▸ STUDY MATERIAL
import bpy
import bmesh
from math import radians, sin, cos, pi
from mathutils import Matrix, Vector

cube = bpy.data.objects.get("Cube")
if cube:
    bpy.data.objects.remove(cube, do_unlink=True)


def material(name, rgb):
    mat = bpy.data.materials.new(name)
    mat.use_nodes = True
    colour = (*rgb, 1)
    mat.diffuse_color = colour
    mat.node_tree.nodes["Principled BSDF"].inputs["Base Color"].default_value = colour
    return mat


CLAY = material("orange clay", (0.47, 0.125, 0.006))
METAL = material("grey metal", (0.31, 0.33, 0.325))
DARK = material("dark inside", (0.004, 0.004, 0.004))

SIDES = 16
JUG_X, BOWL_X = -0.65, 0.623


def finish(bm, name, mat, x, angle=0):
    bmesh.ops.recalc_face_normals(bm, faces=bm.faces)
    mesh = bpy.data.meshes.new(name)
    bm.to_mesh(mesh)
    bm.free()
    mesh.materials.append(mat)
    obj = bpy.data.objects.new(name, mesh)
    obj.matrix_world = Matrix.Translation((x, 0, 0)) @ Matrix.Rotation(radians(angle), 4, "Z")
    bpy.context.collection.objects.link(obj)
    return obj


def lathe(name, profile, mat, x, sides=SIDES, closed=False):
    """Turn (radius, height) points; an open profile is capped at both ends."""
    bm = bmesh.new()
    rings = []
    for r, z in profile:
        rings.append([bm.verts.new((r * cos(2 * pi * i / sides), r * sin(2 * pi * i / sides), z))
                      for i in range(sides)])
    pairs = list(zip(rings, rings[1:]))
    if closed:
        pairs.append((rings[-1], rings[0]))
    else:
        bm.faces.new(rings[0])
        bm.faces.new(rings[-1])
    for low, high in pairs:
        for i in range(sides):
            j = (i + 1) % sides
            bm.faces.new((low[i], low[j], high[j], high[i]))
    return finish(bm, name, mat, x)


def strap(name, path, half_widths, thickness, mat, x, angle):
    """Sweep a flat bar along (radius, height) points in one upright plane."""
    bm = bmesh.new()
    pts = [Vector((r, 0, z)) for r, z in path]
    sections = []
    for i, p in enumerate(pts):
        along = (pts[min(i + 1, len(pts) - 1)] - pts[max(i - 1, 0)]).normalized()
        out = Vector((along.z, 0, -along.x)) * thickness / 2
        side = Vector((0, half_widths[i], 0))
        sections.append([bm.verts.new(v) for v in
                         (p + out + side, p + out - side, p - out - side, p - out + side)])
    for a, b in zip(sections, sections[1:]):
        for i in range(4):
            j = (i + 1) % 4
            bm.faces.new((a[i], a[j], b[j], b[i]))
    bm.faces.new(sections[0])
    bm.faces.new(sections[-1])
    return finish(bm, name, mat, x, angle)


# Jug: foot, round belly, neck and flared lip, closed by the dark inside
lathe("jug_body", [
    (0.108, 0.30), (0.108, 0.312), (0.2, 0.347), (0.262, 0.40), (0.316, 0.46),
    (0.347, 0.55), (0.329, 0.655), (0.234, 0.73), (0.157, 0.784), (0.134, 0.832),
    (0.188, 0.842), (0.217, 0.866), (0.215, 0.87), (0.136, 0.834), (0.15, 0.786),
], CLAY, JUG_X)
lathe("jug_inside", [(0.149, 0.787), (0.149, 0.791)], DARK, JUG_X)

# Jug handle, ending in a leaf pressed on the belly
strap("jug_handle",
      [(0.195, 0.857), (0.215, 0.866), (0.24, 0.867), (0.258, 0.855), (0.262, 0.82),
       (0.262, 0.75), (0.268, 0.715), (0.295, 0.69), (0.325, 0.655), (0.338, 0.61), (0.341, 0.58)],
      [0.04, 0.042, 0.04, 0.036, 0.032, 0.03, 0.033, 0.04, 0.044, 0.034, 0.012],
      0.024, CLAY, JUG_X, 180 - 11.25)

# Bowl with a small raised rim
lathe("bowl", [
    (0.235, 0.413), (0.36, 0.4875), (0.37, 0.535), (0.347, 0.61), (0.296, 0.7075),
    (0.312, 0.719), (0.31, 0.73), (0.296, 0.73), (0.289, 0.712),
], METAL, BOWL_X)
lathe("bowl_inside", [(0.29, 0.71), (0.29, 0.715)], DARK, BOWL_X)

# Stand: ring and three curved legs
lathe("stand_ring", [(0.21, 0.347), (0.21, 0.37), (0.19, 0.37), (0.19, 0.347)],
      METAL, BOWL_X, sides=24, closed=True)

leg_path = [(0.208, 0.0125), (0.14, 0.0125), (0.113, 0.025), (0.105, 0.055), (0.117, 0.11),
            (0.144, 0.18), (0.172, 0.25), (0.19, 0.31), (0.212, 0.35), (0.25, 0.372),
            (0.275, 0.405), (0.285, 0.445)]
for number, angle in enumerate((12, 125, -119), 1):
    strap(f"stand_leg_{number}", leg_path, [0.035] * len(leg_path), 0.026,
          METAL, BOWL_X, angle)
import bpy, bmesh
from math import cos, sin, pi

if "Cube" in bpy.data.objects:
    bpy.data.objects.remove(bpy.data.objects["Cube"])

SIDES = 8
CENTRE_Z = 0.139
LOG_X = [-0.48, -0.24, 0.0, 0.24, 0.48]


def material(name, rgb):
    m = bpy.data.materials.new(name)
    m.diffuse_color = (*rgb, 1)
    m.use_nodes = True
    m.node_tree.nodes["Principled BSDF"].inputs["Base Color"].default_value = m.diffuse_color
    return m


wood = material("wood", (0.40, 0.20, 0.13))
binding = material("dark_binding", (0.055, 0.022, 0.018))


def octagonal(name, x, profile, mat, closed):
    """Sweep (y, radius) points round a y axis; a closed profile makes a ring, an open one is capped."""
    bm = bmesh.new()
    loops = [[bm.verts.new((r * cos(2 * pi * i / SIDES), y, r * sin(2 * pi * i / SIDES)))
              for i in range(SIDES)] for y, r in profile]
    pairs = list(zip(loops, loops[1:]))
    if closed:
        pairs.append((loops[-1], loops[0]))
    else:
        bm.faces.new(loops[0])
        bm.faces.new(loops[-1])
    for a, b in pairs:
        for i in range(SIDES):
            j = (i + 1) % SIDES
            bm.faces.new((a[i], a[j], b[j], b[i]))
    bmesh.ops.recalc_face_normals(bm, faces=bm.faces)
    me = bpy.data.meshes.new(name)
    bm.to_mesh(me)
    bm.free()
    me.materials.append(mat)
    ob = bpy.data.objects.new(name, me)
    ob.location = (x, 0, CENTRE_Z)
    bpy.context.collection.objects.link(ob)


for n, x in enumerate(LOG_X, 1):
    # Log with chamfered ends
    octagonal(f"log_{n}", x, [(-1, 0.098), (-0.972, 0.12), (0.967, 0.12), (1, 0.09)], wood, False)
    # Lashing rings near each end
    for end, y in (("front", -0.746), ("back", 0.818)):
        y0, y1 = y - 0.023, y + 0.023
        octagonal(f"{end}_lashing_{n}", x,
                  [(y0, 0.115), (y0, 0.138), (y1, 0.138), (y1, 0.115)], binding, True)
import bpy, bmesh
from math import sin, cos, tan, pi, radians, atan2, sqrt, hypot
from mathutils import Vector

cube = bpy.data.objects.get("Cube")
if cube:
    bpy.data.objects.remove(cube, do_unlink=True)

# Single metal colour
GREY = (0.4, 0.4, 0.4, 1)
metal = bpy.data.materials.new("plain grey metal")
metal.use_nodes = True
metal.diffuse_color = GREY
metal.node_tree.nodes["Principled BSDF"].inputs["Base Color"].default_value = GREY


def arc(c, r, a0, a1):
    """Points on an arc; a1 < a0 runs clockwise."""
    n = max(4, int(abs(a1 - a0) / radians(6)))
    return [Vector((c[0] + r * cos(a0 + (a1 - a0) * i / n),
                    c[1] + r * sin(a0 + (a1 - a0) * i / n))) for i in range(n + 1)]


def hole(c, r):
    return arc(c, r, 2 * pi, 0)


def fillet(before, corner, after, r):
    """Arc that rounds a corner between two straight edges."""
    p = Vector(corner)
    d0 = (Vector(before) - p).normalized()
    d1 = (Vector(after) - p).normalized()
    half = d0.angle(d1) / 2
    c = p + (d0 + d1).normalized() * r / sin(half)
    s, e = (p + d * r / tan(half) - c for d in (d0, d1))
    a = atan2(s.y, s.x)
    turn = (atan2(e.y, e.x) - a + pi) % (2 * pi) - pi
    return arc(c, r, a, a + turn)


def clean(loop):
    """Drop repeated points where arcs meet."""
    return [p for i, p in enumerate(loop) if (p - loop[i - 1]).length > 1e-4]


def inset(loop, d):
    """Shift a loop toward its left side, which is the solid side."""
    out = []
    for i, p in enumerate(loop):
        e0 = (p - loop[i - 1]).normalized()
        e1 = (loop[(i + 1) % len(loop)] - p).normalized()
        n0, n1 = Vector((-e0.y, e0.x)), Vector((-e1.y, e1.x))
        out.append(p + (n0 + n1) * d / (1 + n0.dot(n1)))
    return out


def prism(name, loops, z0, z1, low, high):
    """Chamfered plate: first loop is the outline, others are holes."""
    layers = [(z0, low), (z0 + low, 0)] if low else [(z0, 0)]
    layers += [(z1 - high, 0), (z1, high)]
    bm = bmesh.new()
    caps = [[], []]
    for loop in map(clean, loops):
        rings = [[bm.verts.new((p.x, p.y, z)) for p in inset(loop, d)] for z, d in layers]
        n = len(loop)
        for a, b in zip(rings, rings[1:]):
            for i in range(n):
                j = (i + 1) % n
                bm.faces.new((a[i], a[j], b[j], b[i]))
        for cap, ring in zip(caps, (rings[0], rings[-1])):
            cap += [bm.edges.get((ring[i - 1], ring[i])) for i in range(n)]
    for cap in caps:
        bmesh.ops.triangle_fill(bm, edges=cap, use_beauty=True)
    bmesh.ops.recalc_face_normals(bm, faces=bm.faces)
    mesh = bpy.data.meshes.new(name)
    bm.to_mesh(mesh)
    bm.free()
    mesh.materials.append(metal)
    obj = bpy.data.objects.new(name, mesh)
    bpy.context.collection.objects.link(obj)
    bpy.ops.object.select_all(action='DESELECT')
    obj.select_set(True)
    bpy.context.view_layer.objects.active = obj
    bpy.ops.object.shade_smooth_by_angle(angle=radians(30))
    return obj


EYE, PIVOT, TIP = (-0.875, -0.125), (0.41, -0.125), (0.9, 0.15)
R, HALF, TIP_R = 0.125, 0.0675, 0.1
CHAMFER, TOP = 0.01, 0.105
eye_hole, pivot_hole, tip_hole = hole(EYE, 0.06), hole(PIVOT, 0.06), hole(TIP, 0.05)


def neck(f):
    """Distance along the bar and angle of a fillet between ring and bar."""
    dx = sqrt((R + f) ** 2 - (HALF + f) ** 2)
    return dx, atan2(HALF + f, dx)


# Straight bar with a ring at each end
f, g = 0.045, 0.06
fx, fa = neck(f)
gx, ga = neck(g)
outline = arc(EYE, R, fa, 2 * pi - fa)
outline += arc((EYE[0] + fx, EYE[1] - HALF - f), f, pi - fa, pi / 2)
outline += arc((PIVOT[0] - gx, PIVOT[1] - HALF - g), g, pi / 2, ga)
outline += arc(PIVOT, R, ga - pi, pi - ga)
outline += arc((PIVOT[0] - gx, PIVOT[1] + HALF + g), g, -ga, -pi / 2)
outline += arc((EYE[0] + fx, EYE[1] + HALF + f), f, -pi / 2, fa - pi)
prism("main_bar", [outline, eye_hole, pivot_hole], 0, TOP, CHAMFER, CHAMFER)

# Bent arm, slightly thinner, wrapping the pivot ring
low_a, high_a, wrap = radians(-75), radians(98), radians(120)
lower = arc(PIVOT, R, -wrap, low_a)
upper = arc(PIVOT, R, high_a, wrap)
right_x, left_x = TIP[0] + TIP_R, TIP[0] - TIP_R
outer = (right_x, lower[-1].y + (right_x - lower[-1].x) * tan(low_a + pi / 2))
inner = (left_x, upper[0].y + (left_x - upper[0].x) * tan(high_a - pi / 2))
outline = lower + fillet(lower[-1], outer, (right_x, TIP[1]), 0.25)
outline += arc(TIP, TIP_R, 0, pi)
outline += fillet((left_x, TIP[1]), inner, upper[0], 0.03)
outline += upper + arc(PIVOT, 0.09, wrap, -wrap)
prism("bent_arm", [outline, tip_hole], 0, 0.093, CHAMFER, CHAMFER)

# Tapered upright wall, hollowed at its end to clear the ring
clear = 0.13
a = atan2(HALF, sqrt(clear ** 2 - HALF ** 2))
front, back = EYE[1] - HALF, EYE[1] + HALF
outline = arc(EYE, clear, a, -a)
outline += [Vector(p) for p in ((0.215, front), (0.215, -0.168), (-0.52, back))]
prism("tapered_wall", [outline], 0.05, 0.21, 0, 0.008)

▸ HOW TO COMPLETE THIS TASK
Filter the entries above and keep only the lines with the word "sections".

▸ WRITTEN ANSWER
    sections = []
        sections.append([bm.verts.new(v) for v in
    for a, b in zip(sections, sections[1:]):
    bm.faces.new(sections[0])
    bm.faces.new(sections[-1])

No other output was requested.